By Joe Moskowitz
It’s back to school time as classes opened last week at area schools
This year, there will be almost the same number of kids attending Margaretville Central School as there are at Roxbury Central School. MCS Superintendent Tony Albanese said that about 375 kids had registered for classes at MCS, including 13 pre-K kids, while at Roxbury, between 365 and 375 kids were expected to enroll. RCS Building Principal Eric Windover said that number included a record 19 pre-K students. The numbers at both schools are subject to final counts.
Enrollment at Andes this year is about 120 students, according to Superintendent Robert Chakar.
Albanese says MCS continues to be plagued be declining enrollment and he attributes it to a weak local economy. Windover says enrollment at RCS has remained stable and one reason may be the large number of faculty and staff who live within the district and send their kids to school there.
Albanese says MCS has added more computers for both the staff and students this year. The school has also installed additional smartboards. A smartboard is a blackboard-sized computer.

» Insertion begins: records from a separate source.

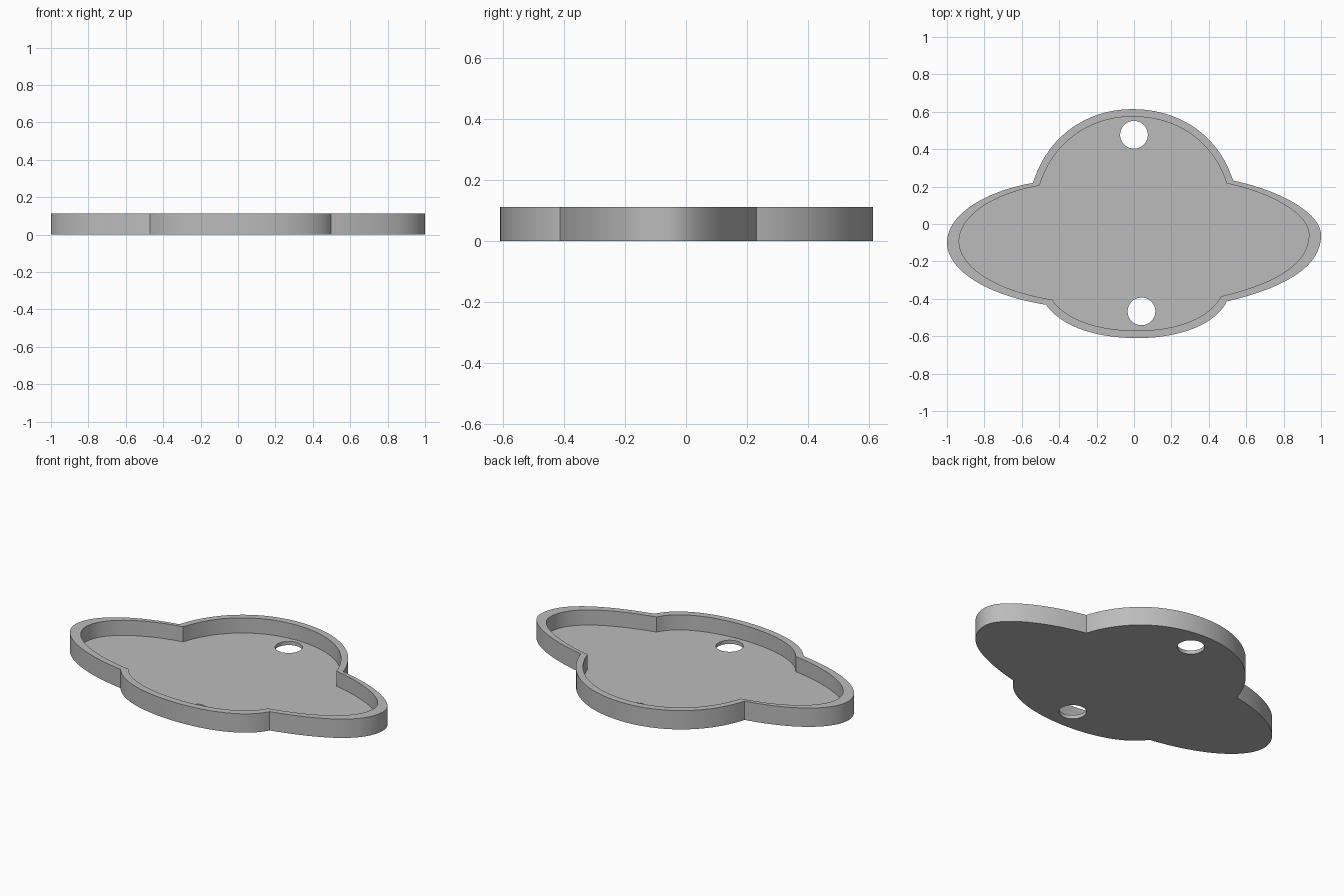
import bpy, bmesh, math
from mathutils import Vector
from mathutils.geometry import interpolate_bezier

cube = bpy.data.objects.get("Cube")
if cube:
    bpy.data.objects.remove(cube, do_unlink=True)

HEIGHT, FLOOR = 0.112, 0.022   # full height, floor thickness
INNER = 0.935                  # recess outline relative to the outer one
HOLE_RADIUS = 0.074
HOLES = [(0, 0.477), (0.04, -0.467)]

# Outline as Bezier pieces: start point, then its two handles (closed loop)
OUTLINE = [
    [(-0.54, 0.22), (-0.46, 0.48), (-0.24, 0.614)],    # back lobe
    [(-0.01, 0.614), (0.24, 0.614), (0.45, 0.48)],
    [(0.53, 0.232), (0.78, 0.18), (1.0, 0.06)],        # left lobe
    [(1.0, -0.06), (1.0, -0.21), (0.85, -0.33)],
    [(0.497, -0.414), (0.42, -0.56), (0.2, -0.61)],    # front lobe
    [(0.02, -0.61), (-0.18, -0.61), (-0.38, -0.56)],
    [(-0.47, -0.432), (-0.80, -0.38), (-1.0, -0.24)],  # right lobe
    [(-1.0, -0.10), (-1.0, 0.04), (-0.82, 0.17)],
]


def outline_points(steps=24):
    points = []
    for i, (start, h1, h2) in enumerate(OUTLINE):
        end = OUTLINE[(i + 1) % len(OUTLINE)][0]
        curve = [Vector(p).to_3d() for p in (start, h1, h2, end)]
        points += interpolate_bezier(*curve, steps + 1)[:-1]
    return points


def circle_points(centre, radius, steps=64):
    angles = [math.tau * i / steps for i in range(steps)]
    return [Vector((centre[0] + radius * math.cos(a),
                    centre[1] + radius * math.sin(a), 0)) for a in angles]


bm = bmesh.new()


def ring(points, z):
    verts = [bm.verts.new((p.x, p.y, z)) for p in points]
    edges = [bm.edges.new((verts[i - 1], verts[i])) for i in range(len(verts))]
    return verts, edges


def wall(low, high):
    a, b = low[0], high[0]
    for i in range(len(a)):
        bm.faces.new((a[i - 1], a[i], b[i], b[i - 1]))


def flat(*rings):
    edges = [e for r in rings for e in r[1]]
    bmesh.ops.triangle_fill(bm, use_beauty=True, edges=edges, normal=(0, 0, 1))


outer = outline_points()
inner = [p * INNER for p in outer]
bottom, rim_outer = ring(outer, 0), ring(outer, HEIGHT)
floor_edge, rim_inner = ring(inner, FLOOR), ring(inner, HEIGHT)
holes_low = [ring(circle_points(c, HOLE_RADIUS), 0) for c in HOLES]
holes_high = [ring(circle_points(c, HOLE_RADIUS), FLOOR) for c in HOLES]

# Underside, recess floor and rim top
flat(bottom, *holes_low)
flat(floor_edge, *holes_high)
flat(rim_outer, rim_inner)

# Outer wall, recess wall and hole walls
wall(bottom, rim_outer)
wall(floor_edge, rim_inner)
for low, high in zip(holes_low, holes_high):
    wall(low, high)
bmesh.ops.recalc_face_normals(bm, faces=bm.faces[:])

mesh = bpy.data.meshes.new("tray")
bm.to_mesh(mesh)
bm.free()
tray = bpy.data.objects.new("tray", mesh)
bpy.context.collection.objects.link(tray)

# Plain grey material
grey = bpy.data.materials.new("grey")
grey.use_nodes = True
colour = (0.5, 0.5, 0.5, 1)
grey.diffuse_color = colour
grey.node_tree.nodes["Principled BSDF"].inputs["Base Color"].default_value = colour
mesh.materials.append(grey)

bpy.ops.object.select_all(action='DESELECT')
tray.select_set(True)
bpy.context.view_layer.objects.active = tray
bpy.ops.object.shade_smooth_by_angle(angle=math.radians(25))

Margaretville, thanks to MTC, is now a wireless campus. Albanese says a secure Wi-Fi system has been installed. That may be of particular help to students who are enrolled in one of the advanced placement classes. Even though MCS is in Delaware County, the Ulster BOCES invited Margaretville students to participate in an advanced placement program. Six college credit courses will be offered on-line. The kids will be issued laptop computers in order to take the courses. Meanwhile, two MCS students will study engineering as part of the “New Visions” program at ONC BOCES in Grand Gorge.
Roxbury is also adding some new smartboards, but Windover says he is against the use of technology just for the sake of technology. He wants the teachers to have a full grasp of what they are teaching and would prefer to put the technology into the hands of the students.
Windover, a letter that was sent home to parents prior to the start of the school, year speaks extensively about the sense of community. He says the school uses that approach in combating a problem that is facing schools across America, and that is complying with dress codes. He says sometimes girls come to school with shorts that are too short and boys wear T-shirts with ads for cigarettes or something else that is inappropriate. He says it isn’t his job to police them, but everyone on the staff who sees a child wearing something that is inappropriate is expected to tell the student and most of the time, that solves the problem.
Both MCS and RCS deal with the challenge of meeting increasingly tougher state requirements, while avoiding significant budget increases, and with both schools receiving “Bronze Medals” from US News and World Report, both may be succeeding.